Part IV closes this Essay with a reflection on the special significance of the 2019 LatCrit conference being held in Atlanta, paradoxically a cradle of both the old confederacy and the civil rights movement. For reasons detailed in Part IV, I conclude that holding this special meeting in Atlanta was a coup de maître in that the conference itself represented a microcosm of Dr. King's and John Lewis's “beloved community.”

[. . .]

There is special significance, for me, in the 2019 LatCrit conference being held in Atlanta, paradoxically a cradle of both the old confederacy and the civil-rights movement. I recall a time when many streets in Atlanta bore the names of those who fought for the confederate cause. Prominently displayed all over the city, back in those days, were plaques that heralded civil-war battles in prose that made it seem the South had won. Over the years the vestiges of the confederacy are being erased; for example, streets that were once named for civil-war generals are now named for civil-rights luminaries. But the Atlanta LatCrit sessions were squarely focused on the reality that new powers are rising to take the confederacy's place in the eternal battle between those who wish to oppress and those who oppose oppression. There is no time to relish temporary victories because new challenges are emerging all around us.

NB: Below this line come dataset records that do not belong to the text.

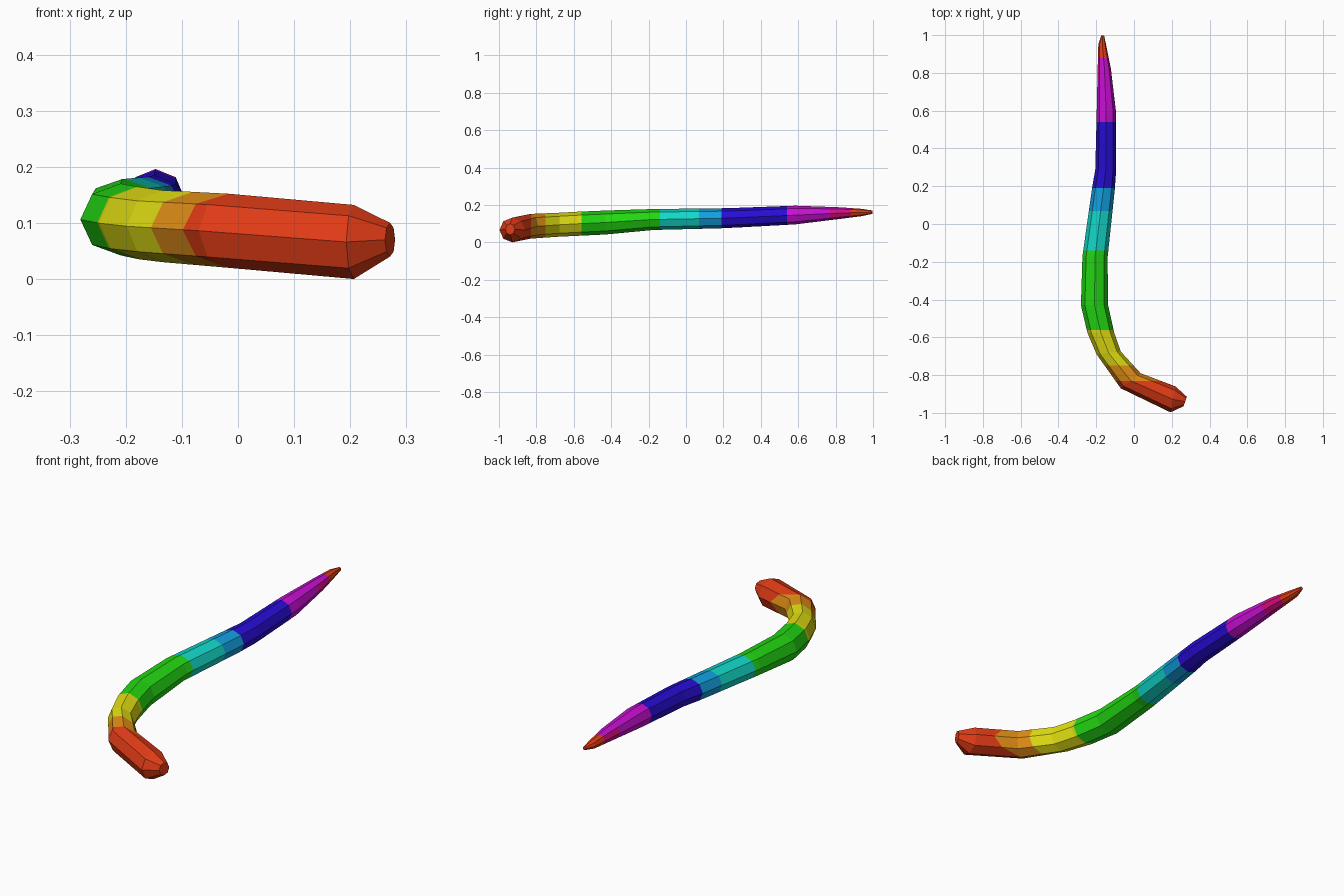
import bpy, bmesh, math
from mathutils import Vector

if "Cube" in bpy.data.objects:
    bpy.data.objects.remove(bpy.data.objects["Cube"])

SIDES = 8

# Cross-sections from head to tail: left x, y, right x, y, bottom z, top z
RINGS = [
    (0.262, -0.965, 0.28, -0.915, 0.04, 0.10),
    (0.193, -0.997, 0.22, -0.86, 0.0, 0.132),
    (-0.07, -0.87, 0.035, -0.79, 0.02, 0.152),
    (-0.198, -0.69, -0.07, -0.675, 0.03, 0.158),
    (-0.247, -0.575, -0.105, -0.575, 0.035, 0.164),
    (-0.281, -0.43, -0.137, -0.43, 0.042, 0.17),
    (-0.273, -0.17, -0.14, -0.18, 0.066, 0.178),
    (-0.222, 0.19, -0.102, 0.18, 0.075, 0.182),
    (-0.205, 0.29, -0.094, 0.29, 0.08, 0.185),
    (-0.198, 0.57, -0.096, 0.60, 0.096, 0.196),
    (-0.192, 0.84, -0.122, 0.82, 0.126, 0.187),
    (-0.189, 0.95, -0.144, 0.93, 0.14, 0.179),
    (-0.173, 0.998, -0.158, 0.998, 0.153, 0.17),
]

COLORS = {
    "red": (0.76, 0.045, 0.008),
    "orange": (0.75, 0.27, 0.008),
    "yellow": (0.74, 0.72, 0.006),
    "green": (0.016, 0.68, 0.006),
    "teal": (0.006, 0.68, 0.58),
    "sky_blue": (0.006, 0.34, 0.72),
    "blue": (0.02, 0.004, 0.65),
    "purple": (0.58, 0.005, 0.65),
    "pink": (0.70, 0.004, 0.22),
}
# Colour bands: upper y limit and colour
BANDS = [(-0.83, "red"), (-0.75, "orange"), (-0.56, "yellow"),
         (-0.14, "green"), (0.07, "teal"), (0.19, "sky_blue"),
         (0.54, "blue"), (0.77, "purple"), (0.88, "pink"), (2.0, "red")]

# Body swept through the octagonal rings
bm = bmesh.new()
loops = []
for lx, ly, rx, ry, z0, z1 in RINGS:
    mid = Vector(((lx + rx) / 2, (ly + ry) / 2, (z0 + z1) / 2))
    side = Vector(((rx - lx) / 2, (ry - ly) / 2, 0))
    up = Vector((0, 0, (z1 - z0) / 2))
    loops.append([bm.verts.new(mid + side * math.cos(a) + up * math.sin(a))
                  for a in (2 * math.pi * i / SIDES for i in range(SIDES))])
for a, b in zip(loops, loops[1:]):
    for i in range(SIDES):
        j = (i + 1) % SIDES
        bm.faces.new((a[i], a[j], b[j], b[i]))
bm.faces.new(loops[0])
bm.faces.new(loops[-1])

# Cut the surface at every colour boundary
for y, _ in BANDS[:-1]:
    bmesh.ops.bisect_plane(bm, geom=bm.verts[:] + bm.edges[:] + bm.faces[:],
                           plane_co=(0, y, 0), plane_no=(0, 1, 0))
bmesh.ops.recalc_face_normals(bm, faces=bm.faces[:])

# Paint the bands by position; the pink band leaves the back ridge purple
names = list(COLORS)
for f in bm.faces:
    y = f.calc_center_median().y
    name = next(n for limit, n in BANDS if y < limit)
    if name == "pink" and f.normal.z > 0.65:
        name = "purple"
    f.material_index = names.index(name)

mesh = bpy.data.meshes.new("worm_body")
bm.to_mesh(mesh)
bm.free()
for name, rgb in COLORS.items():
    mat = bpy.data.materials.new(name)
    mat.diffuse_color = (*rgb, 1)
    mat.use_nodes = True
    mat.node_tree.nodes["Principled BSDF"].inputs["Base Color"].default_value = mat.diffuse_color
    mesh.materials.append(mat)
bpy.context.collection.objects.link(bpy.data.objects.new("worm_body", mesh))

The work done in Atlanta by LatCrit scholars is helping to push the world ever closer to the promised land of a deracialized world. Through our shared knowledge, love, respect, and comradery, we were transformed for a few special days into a microcosm of Dr. King's and John Lewis's “beloved community.”

Professor Neil Williams teaches contracts and commercial law courses at Loyola University Chicago.